3D anaglyph in Photoshop or After Effects

I’ve always been obsessed with 3D images. Even as a kid, I discovered that I could create my own 3D drawings with a red ink pen and a blue ink pen (what I wouldn’t give to find that epic Ninja Turtle battle I drew in fourth grade). So, it’s no surprise I still love creating anaglyphs (the red/blue kind of 3D) in both Photoshop and After Effects. After being asked a few times, I thought I’d share the process.

NOTE: You’ll need a pair of Red/Cyan glasses for this to work. Mine have the RED ON THE LEFT and the CYAN ON THE RIGHT. If yours are reversed, you’ll need to flip the colors at the “Levels” step.

First, you should know that – for stills – there is an iPhone app (3D Camera) that will do this all for you, extremely easily. It’s limited to the resolution of the phone, and it only works in portrait mode – not landscape – but it’s still the easiest way to make anaglyph images in no time. I love it and use it often. However, if you want to use a higher-res camera, don’t have an iPhone, or want to create anaglyphs in video or animations, this is how it’s done in both Photoshop AND After Effects* (demonstrated with Photoshop):

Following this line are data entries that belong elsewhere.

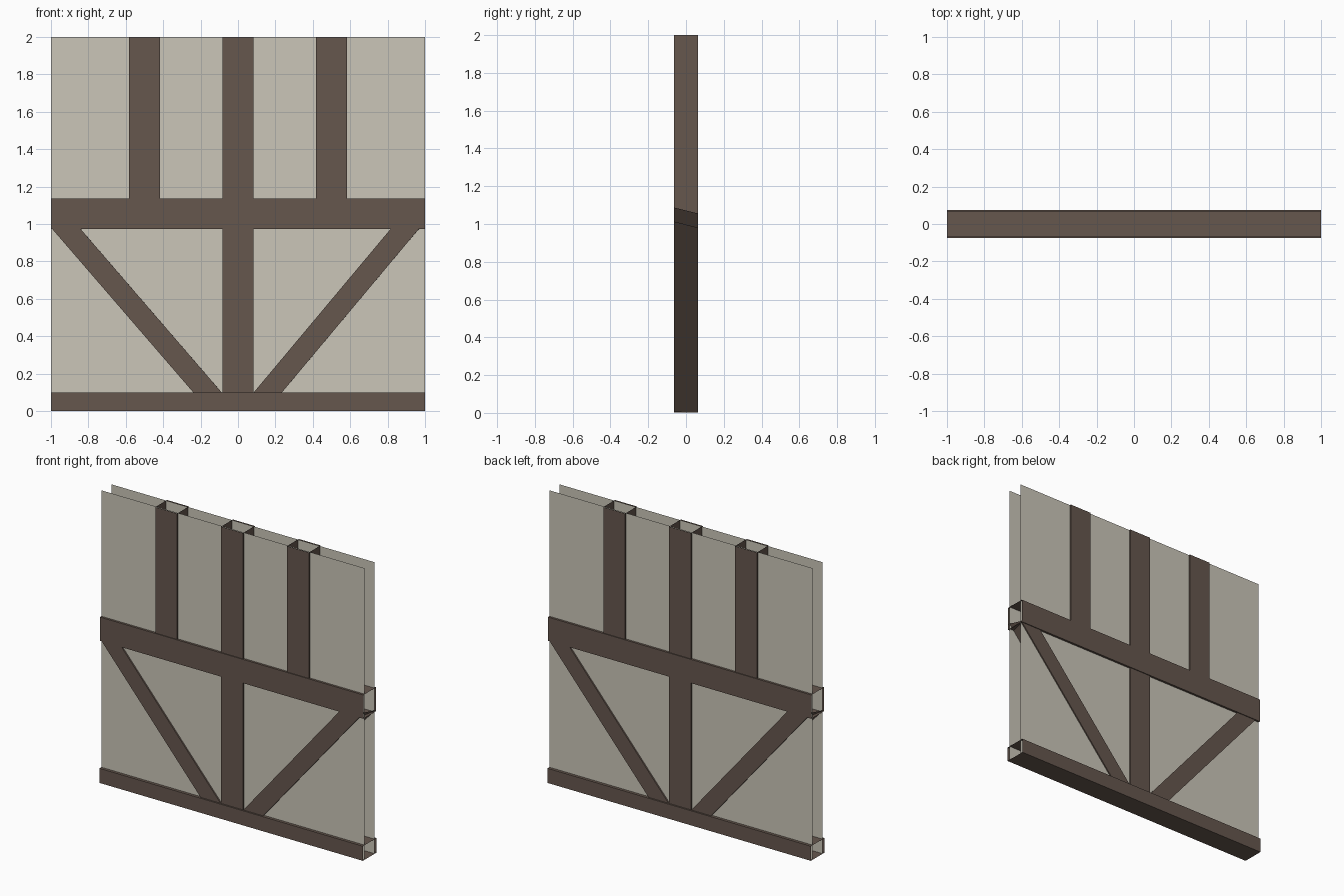
import bpy

if "Cube" in bpy.data.objects:
    bpy.data.objects.remove(bpy.data.objects["Cube"])


def material(name, rgb):
    m = bpy.data.materials.new(name)
    m.diffuse_color = (*rgb, 1.0)
    m.use_nodes = True
    m.node_tree.nodes["Principled BSDF"].inputs["Base Color"].default_value = m.diffuse_color
    return m


TIMBER = material("brown timber", (0.133, 0.095, 0.076))
PLASTER = material("pale plaster", (0.60, 0.565, 0.485))


def mesh_object(name, verts, faces, mat):
    me = bpy.data.meshes.new(name)
    me.from_pydata(verts, [], faces)
    me.materials.append(mat)
    ob = bpy.data.objects.new(name, me)
    bpy.context.collection.objects.link(ob)
    return ob


def timber(name, front, back, depth):
    """Open-ended hollow timber: front/back profiles (x, z), edges 0-1 and 2-3 are the long sides."""
    verts = [(x, -depth, z) for x, z in front] + [(x, depth, z) for x, z in back]
    faces = [(0, 1, 2, 3), (7, 6, 5, 4), (1, 0, 4, 5), (3, 2, 6, 7)]
    return mesh_object(name, verts, faces, TIMBER)


def beam(name, z0, z1, depth):
    p = [(-1, z0), (1, z0), (1, z1), (-1, z1)]
    return timber(name, p, p, depth)


def post(name, x, z0, z1, depth=0.0635, w=0.083):
    p = [(x + w, z0), (x + w, z1), (x - w, z1), (x - w, z0)]
    return timber(name, p, p, depth)


# Horizontal timbers
beam("sill_beam", 0.0, 0.10, 0.074)
beam("middle_beam", 0.973, 1.136, 0.069)

# Upright timbers
post("centre_post", 0.0, 0.02, 2.0)
post("left_post", -0.5, 1.05, 2.0)
post("right_post", 0.5, 1.05, 2.0)

# Diagonal braces: the wall looks the same from front and back, so they twist slightly
steep = [(0.155, 0.004), (1.0, 1.013), (0.911, 1.087), (0.066, 0.078)]
flat = [(0.155, 0.002), (1.0, 0.981), (0.913, 1.056), (0.068, 0.077)]


def flip(p):
    q = [(-x, z) for x, z in p]
    return [q[3], q[2], q[1], q[0]]


timber("right_brace", steep, flat, 0.0635)
timber("left_brace", flip(flat), flip(steep), 0.0635)

# Plaster sheets on both sides
for name, y in (("front_panel", -0.054), ("back_panel", 0.054)):
    quad = [(-1, y, 0.0), (1, y, 0.0), (1, y, 2.0), (-1, y, 2.0)]
    mesh_object(name, quad, [(0, 1, 2, 3) if y < 0 else (3, 2, 1, 0)], PLASTER)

Take two images:

Whether with your camera, 3D software, or video camera, take two images – slightly offset left and right. Try to keep them level vertically. This is how your eyes create depth, and it’s the only way to do this correctly. For stills, you can use the same camera, but for video you’ll need two (I’ve rigged two Flip cameras side by side and had success). In 3D software, create two cameras and render them separately. Now you’re ready to open Photoshop or After Effects.

Bring in both photos and layer them on top of each other in the same document. I always put the left on top.

Desaturate the images.

3D anaglyphs can be pulled off in full color by avoiding certain hues and through color correction, but there’s a bit of a science to it, and it’s far easier to create them in black and white, so that’s what we’ll be doing.

Line up your middle ground.

Aligned images
Temporarily lower the opacity of the top layer to align the positions of a subject in the image. The spot you align will become your neutral depth plane, (the plane that will appear even with the frame of the image). Anything in front of this plane will appear to protrude out at the viewer. Anything behind it will recede back into the frame.
TIP: Try to keep anything that bleeds out of frame even with, or behind, this plane to prevent awkward results.

Add the red/blue with Levels.

NOTE: this is for glasses with RED on the LEFT and BLUE (cyan, actually) on the RIGHT. If your glasses are reversed, you’ll need to reverse the colors mentioned here.
On the right image, add a Levels filter and set the Red channel to zero. Then on the left image, set both the Blue and Green to zero

Finish with a blend mode.

Set the left (red) layer’s blend mode to Screen. Crop off any errors around the edges, and you’re done! Put on your glasses and enjoy.

The most common method of creating anaglyphs in AE is the “3D Glasses” effect. However, it only allows horizontal control over the alignment of your images. So, if your shots are even a little bit off vertically, the effect won’t work correctly. For this reason, I find that it’s more effective to use the same manual method in both Photoshop and After Effects.

If you still want to try it the other way, this is how you would use the effect: Import your two footage into AE and create a composition. Under Effects/Perspective, apply “3D Glasses” to one of your layers and set the Left View & Right View to the corresponding footage. Then, align the Convergence Offset until your images line up. That’s it.

Hopefully this has sparked some interest. If you create anaglyphs, be sure to drop a link in the comments or shoot me a message. I love looking at them.


venting through comics #1

I’ve recently discovered the practice of venting my frustration by drawing comics. It’s much better than blurting out whatever pops into my head. This way I have to think it through first…

This is one I worked up after a couple of freelance projects – and after talking to some colleagues about our history with corporate clients.

It’s amazing how things that would be completely absurd in other situations are somehow perfectly acceptable to ask of a creative – especially since it’s always assumed that it won’t cost extra.

I was hesitant to post this for fear that anyone would think that this reflects situations at LifeChurch.tv, but it doesn’t. At all. I promise.

What if a corporation designed the stop sign?

I usually try not to post something that’s already as visible as this (it was on Today’s Big Thing a few days ago), but this was just waaaaay too brilliant to pass up.

This goes back a little more to my days in the corporate world, but I think anyone that’s ever designed for a client will appreciate it.

The only thing that would have driven it home for me is if the client decided, at the end, to go back to the designer’s original idea – and then acted like they thought of it.